## Records for the exercise

####

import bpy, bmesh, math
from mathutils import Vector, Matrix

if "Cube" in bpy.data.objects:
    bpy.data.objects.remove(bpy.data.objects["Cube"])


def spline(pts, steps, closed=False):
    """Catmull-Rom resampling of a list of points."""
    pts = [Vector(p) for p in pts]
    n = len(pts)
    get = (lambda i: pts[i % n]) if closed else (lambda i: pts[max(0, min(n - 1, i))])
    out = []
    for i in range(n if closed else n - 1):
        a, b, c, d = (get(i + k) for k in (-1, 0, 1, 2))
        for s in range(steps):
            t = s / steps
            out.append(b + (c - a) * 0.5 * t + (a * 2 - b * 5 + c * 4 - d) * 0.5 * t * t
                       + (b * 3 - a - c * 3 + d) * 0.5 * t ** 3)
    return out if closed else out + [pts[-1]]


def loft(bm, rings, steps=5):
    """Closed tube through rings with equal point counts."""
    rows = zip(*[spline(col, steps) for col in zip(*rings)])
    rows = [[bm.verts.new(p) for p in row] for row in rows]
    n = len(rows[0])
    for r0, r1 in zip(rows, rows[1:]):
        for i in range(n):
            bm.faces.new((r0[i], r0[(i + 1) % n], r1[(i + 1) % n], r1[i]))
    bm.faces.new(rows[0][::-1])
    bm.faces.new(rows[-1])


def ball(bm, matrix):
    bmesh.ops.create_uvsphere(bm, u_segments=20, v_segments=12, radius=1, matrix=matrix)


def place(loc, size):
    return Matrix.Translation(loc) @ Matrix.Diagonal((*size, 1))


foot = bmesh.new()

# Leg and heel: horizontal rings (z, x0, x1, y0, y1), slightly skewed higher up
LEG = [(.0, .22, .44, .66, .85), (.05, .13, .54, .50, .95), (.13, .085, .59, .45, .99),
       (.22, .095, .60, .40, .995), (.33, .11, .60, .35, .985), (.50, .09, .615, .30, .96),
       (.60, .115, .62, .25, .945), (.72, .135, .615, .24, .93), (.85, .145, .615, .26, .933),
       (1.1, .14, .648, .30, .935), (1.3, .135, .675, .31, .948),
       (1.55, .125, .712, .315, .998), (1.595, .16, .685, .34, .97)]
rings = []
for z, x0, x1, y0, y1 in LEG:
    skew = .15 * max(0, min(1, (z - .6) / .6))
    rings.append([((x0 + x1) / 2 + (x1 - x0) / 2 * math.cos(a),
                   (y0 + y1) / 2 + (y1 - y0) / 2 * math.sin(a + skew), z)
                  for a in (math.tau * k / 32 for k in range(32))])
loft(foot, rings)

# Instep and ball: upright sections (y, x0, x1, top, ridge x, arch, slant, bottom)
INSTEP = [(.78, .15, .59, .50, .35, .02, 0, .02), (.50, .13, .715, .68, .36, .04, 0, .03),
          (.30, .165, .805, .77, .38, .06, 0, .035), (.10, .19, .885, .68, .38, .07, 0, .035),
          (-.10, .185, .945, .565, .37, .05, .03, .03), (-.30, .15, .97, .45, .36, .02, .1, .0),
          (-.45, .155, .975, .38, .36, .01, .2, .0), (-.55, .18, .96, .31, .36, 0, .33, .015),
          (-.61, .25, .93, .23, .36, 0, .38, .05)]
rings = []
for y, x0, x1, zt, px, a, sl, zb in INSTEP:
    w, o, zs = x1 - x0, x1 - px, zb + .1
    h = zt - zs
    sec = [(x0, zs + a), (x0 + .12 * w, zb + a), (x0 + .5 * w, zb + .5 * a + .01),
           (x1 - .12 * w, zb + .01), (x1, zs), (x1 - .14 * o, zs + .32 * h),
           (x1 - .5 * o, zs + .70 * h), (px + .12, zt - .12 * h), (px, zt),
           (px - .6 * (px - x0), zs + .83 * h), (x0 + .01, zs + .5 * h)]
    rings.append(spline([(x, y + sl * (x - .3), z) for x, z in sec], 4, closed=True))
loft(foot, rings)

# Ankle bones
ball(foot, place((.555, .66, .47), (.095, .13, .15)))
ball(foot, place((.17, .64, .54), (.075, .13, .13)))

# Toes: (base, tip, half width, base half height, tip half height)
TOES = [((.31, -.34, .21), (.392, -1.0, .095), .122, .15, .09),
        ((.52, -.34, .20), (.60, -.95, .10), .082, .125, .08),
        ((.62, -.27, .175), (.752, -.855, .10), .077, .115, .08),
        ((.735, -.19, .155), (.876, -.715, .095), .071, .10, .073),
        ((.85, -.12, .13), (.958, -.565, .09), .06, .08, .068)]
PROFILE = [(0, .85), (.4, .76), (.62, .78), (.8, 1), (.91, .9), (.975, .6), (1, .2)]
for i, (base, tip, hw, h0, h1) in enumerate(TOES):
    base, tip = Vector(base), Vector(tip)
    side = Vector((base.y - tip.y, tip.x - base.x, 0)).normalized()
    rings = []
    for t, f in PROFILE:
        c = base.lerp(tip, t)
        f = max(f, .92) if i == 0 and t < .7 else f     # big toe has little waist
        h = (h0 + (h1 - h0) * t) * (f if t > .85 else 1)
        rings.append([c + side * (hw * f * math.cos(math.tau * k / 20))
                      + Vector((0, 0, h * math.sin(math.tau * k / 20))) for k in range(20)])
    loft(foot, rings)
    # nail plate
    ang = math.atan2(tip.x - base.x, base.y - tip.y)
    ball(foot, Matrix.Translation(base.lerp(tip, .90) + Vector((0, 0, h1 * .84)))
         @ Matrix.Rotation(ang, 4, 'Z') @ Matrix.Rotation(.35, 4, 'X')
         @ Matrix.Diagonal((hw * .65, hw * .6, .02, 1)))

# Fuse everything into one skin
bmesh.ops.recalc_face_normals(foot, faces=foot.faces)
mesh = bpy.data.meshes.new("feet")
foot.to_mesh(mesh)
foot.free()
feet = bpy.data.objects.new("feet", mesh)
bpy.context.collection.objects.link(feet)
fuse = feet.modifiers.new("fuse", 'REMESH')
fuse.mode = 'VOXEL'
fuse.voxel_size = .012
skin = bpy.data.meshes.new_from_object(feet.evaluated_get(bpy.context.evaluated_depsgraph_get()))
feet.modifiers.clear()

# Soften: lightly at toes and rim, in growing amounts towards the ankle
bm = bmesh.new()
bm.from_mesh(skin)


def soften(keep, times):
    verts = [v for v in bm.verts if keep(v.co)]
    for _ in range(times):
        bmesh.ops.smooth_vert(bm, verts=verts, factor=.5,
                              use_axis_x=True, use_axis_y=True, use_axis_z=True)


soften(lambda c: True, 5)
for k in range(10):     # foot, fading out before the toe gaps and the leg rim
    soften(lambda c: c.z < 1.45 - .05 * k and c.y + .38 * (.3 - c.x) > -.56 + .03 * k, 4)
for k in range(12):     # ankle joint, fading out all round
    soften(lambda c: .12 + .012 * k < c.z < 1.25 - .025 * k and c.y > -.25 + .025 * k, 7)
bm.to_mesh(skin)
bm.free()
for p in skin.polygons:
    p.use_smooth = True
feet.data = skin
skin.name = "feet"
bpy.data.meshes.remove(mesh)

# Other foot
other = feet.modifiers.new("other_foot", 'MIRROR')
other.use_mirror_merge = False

####

## Task brief
Scan the material above for the string "PROFILE", returning each line that contains it.

## Task response
PROFILE = [(0, .85), (.4, .76), (.62, .78), (.8, 1), (.91, .9), (.975, .6), (1, .2)]
    for t, f in PROFILE:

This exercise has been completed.